=== Begin Enclosure ===
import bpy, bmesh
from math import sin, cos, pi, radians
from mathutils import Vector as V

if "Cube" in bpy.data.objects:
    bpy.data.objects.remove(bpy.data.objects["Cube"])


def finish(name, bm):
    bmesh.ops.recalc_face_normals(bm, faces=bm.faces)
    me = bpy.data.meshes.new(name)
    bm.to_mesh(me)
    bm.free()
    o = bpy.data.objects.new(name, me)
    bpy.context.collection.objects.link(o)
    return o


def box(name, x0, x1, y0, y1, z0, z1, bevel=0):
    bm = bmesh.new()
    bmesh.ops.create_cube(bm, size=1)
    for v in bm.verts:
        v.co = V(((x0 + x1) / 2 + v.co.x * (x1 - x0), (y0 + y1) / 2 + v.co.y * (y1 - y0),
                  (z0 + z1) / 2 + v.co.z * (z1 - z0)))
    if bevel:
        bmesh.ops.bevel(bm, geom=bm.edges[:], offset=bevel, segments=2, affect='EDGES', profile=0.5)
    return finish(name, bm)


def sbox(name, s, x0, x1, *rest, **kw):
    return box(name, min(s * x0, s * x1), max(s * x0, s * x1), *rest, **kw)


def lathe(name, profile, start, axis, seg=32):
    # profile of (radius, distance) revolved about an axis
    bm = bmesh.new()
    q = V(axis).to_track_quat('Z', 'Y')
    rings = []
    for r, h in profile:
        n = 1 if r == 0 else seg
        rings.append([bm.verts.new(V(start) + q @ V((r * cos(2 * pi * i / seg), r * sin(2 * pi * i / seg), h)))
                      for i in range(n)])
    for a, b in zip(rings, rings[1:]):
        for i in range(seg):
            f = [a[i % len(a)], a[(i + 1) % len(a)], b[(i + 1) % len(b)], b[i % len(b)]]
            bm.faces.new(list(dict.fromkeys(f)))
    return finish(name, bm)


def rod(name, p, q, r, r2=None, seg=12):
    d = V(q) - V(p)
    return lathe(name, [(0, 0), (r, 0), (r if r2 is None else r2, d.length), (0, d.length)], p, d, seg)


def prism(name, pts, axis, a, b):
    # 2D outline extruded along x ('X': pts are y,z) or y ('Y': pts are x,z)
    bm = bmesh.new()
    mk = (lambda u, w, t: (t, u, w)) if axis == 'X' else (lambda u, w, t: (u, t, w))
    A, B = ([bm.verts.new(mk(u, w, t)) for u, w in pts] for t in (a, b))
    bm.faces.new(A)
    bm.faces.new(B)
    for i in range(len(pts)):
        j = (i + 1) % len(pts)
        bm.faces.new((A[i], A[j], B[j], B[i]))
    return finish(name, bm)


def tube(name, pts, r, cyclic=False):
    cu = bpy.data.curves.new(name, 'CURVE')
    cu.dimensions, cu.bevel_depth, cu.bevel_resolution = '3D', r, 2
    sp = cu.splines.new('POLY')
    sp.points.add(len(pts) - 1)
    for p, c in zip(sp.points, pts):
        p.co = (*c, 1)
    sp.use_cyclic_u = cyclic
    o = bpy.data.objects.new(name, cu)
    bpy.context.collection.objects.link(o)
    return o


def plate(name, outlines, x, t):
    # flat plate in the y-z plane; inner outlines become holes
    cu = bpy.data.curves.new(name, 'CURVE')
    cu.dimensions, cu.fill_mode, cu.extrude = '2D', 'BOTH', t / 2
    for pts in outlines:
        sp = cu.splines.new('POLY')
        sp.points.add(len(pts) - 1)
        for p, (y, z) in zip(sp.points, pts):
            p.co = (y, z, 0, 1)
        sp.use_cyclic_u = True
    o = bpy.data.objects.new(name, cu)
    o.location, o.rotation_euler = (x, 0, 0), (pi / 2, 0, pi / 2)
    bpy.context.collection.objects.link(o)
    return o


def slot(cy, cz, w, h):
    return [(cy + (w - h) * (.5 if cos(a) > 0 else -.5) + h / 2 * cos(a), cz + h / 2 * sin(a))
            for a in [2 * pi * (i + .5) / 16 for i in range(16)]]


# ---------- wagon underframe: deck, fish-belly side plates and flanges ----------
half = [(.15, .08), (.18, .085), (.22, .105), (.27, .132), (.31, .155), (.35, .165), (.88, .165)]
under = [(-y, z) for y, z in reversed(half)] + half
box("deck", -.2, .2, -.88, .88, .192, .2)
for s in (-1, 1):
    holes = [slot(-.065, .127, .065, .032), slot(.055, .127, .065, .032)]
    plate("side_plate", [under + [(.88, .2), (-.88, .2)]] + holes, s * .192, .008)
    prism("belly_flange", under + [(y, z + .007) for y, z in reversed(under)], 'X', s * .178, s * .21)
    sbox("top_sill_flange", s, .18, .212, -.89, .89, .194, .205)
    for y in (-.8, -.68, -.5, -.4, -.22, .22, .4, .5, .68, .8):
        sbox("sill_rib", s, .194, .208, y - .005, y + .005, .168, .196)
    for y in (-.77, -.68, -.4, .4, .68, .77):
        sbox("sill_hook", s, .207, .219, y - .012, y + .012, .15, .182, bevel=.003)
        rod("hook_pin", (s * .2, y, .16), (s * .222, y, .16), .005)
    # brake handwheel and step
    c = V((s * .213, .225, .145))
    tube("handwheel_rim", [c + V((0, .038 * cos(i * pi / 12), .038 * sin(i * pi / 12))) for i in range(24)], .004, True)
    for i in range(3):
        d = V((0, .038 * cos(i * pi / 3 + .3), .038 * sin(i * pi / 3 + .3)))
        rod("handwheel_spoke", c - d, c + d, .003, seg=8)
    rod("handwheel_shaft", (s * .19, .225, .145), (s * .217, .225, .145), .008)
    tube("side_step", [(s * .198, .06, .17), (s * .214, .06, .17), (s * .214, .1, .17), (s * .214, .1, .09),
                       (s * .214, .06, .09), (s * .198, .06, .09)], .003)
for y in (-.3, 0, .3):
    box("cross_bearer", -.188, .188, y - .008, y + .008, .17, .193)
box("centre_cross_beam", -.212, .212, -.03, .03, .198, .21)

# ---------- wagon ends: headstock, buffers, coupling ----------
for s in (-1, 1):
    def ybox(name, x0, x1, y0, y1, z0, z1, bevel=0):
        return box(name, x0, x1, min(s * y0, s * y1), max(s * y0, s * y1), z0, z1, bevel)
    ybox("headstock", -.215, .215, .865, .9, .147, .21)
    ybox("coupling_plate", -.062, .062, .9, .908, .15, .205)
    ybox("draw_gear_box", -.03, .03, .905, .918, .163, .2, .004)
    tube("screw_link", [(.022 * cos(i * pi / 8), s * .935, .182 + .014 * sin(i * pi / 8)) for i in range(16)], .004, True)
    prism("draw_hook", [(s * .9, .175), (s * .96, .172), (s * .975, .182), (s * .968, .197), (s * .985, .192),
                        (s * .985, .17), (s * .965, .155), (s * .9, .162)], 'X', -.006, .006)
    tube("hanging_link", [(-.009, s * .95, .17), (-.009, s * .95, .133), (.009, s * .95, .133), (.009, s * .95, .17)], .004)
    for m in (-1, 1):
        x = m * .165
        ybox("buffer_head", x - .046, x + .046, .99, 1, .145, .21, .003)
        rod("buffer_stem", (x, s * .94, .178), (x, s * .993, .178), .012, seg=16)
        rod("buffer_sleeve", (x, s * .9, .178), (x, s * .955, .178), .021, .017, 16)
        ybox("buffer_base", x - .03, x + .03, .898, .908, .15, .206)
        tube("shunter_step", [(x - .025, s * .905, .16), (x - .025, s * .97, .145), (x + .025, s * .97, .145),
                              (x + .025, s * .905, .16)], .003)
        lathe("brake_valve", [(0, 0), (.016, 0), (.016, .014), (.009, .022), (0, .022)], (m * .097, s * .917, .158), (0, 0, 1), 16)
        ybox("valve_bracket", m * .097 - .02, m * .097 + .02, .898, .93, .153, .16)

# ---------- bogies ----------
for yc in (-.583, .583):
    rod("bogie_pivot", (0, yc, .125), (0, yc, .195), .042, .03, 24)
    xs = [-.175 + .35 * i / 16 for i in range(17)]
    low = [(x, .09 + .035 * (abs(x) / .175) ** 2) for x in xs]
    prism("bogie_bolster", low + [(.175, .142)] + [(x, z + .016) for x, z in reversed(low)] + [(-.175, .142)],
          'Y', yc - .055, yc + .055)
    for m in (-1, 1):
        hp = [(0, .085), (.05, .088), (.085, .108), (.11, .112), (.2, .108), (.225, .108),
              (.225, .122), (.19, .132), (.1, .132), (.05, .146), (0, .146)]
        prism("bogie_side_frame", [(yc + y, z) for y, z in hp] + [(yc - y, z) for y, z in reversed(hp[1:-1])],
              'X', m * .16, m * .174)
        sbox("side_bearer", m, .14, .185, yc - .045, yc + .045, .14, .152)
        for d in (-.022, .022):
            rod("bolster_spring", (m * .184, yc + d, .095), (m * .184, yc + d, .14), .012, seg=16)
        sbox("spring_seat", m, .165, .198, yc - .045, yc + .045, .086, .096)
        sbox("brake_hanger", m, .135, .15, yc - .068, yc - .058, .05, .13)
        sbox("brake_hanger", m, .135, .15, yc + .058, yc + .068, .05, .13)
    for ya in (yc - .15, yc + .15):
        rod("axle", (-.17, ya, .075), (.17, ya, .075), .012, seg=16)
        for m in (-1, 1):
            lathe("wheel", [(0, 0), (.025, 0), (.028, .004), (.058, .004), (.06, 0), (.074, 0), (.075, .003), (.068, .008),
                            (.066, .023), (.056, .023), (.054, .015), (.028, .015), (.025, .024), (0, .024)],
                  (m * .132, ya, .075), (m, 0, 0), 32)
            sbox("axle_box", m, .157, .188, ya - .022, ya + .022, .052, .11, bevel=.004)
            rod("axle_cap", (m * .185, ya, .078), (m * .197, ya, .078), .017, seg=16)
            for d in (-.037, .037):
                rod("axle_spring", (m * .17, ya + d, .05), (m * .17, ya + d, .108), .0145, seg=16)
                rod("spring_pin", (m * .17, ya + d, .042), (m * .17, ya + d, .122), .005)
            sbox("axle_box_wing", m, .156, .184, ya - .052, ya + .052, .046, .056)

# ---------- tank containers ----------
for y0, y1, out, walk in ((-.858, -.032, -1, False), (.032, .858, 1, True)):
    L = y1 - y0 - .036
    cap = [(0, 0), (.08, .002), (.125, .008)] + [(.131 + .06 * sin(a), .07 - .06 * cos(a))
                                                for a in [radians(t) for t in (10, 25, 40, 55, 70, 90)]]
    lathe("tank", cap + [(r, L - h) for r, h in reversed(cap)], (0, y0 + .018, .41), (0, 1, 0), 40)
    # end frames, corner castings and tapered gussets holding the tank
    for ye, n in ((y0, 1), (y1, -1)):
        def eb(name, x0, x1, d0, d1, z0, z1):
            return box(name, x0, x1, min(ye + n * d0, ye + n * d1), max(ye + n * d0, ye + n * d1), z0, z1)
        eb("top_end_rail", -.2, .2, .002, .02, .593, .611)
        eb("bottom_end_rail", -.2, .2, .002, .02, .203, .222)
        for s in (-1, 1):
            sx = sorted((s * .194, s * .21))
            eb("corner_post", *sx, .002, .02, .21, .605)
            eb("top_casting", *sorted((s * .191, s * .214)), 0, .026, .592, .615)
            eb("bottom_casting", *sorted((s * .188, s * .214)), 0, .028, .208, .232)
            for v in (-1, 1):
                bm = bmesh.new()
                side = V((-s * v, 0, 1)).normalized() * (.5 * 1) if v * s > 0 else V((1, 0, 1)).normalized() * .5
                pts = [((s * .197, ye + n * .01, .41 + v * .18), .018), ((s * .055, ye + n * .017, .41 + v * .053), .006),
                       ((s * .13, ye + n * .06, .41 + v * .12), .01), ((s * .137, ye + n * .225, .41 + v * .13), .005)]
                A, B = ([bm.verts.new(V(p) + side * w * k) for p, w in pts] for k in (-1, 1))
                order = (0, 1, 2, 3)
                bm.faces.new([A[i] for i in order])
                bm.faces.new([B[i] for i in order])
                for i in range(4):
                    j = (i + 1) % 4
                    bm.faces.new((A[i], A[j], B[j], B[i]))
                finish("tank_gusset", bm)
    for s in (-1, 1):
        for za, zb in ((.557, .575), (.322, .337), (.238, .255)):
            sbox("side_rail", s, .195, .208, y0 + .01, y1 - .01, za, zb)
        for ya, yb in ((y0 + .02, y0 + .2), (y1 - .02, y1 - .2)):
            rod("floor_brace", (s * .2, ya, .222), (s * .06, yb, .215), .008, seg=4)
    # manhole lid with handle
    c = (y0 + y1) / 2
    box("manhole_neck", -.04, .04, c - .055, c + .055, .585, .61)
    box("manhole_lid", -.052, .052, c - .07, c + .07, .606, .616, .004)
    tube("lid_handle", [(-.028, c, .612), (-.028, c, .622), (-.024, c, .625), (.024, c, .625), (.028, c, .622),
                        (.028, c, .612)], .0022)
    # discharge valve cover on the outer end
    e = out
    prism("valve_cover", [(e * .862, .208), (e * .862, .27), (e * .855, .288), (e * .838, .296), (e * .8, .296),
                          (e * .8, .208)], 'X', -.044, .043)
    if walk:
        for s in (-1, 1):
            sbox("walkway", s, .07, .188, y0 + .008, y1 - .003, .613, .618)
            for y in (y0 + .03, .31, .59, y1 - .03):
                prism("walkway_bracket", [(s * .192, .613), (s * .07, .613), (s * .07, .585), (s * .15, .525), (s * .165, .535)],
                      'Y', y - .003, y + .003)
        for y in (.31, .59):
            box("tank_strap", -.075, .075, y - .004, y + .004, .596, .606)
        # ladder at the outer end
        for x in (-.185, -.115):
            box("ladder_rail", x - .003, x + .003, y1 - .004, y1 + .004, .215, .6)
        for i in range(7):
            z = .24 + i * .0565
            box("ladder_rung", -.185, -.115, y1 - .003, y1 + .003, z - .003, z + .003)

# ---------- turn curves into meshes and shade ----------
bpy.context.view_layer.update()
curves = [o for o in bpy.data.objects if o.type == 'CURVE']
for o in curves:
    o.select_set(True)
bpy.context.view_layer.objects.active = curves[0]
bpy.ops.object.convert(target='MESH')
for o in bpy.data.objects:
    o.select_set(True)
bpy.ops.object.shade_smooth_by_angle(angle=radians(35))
=== End Enclosure ===
Write out exactly the lines above between the line with "sp.use_cyclic_u = cyclic" and the line with "o.location, o.rotation_euler = (x, 0, 0), (pi", inclusive, and nothing beyond them.

OUTPUT OF THE EXERCISE:
    sp.use_cyclic_u = cyclic
    o = bpy.data.objects.new(name, cu)
    bpy.context.collection.objects.link(o)
    return o


def plate(name, outlines, x, t):
    # flat plate in the y-z plane; inner outlines become holes
    cu = bpy.data.curves.new(name, 'CURVE')
    cu.dimensions, cu.fill_mode, cu.extrude = '2D', 'BOTH', t / 2
    for pts in outlines:
        sp = cu.splines.new('POLY')
        sp.points.add(len(pts) - 1)
        for p, (y, z) in zip(sp.points, pts):
            p.co = (y, z, 0, 1)
        sp.use_cyclic_u = True
    o = bpy.data.objects.new(name, cu)
    o.location, o.rotation_euler = (x, 0, 0), (pi / 2, 0, pi / 2)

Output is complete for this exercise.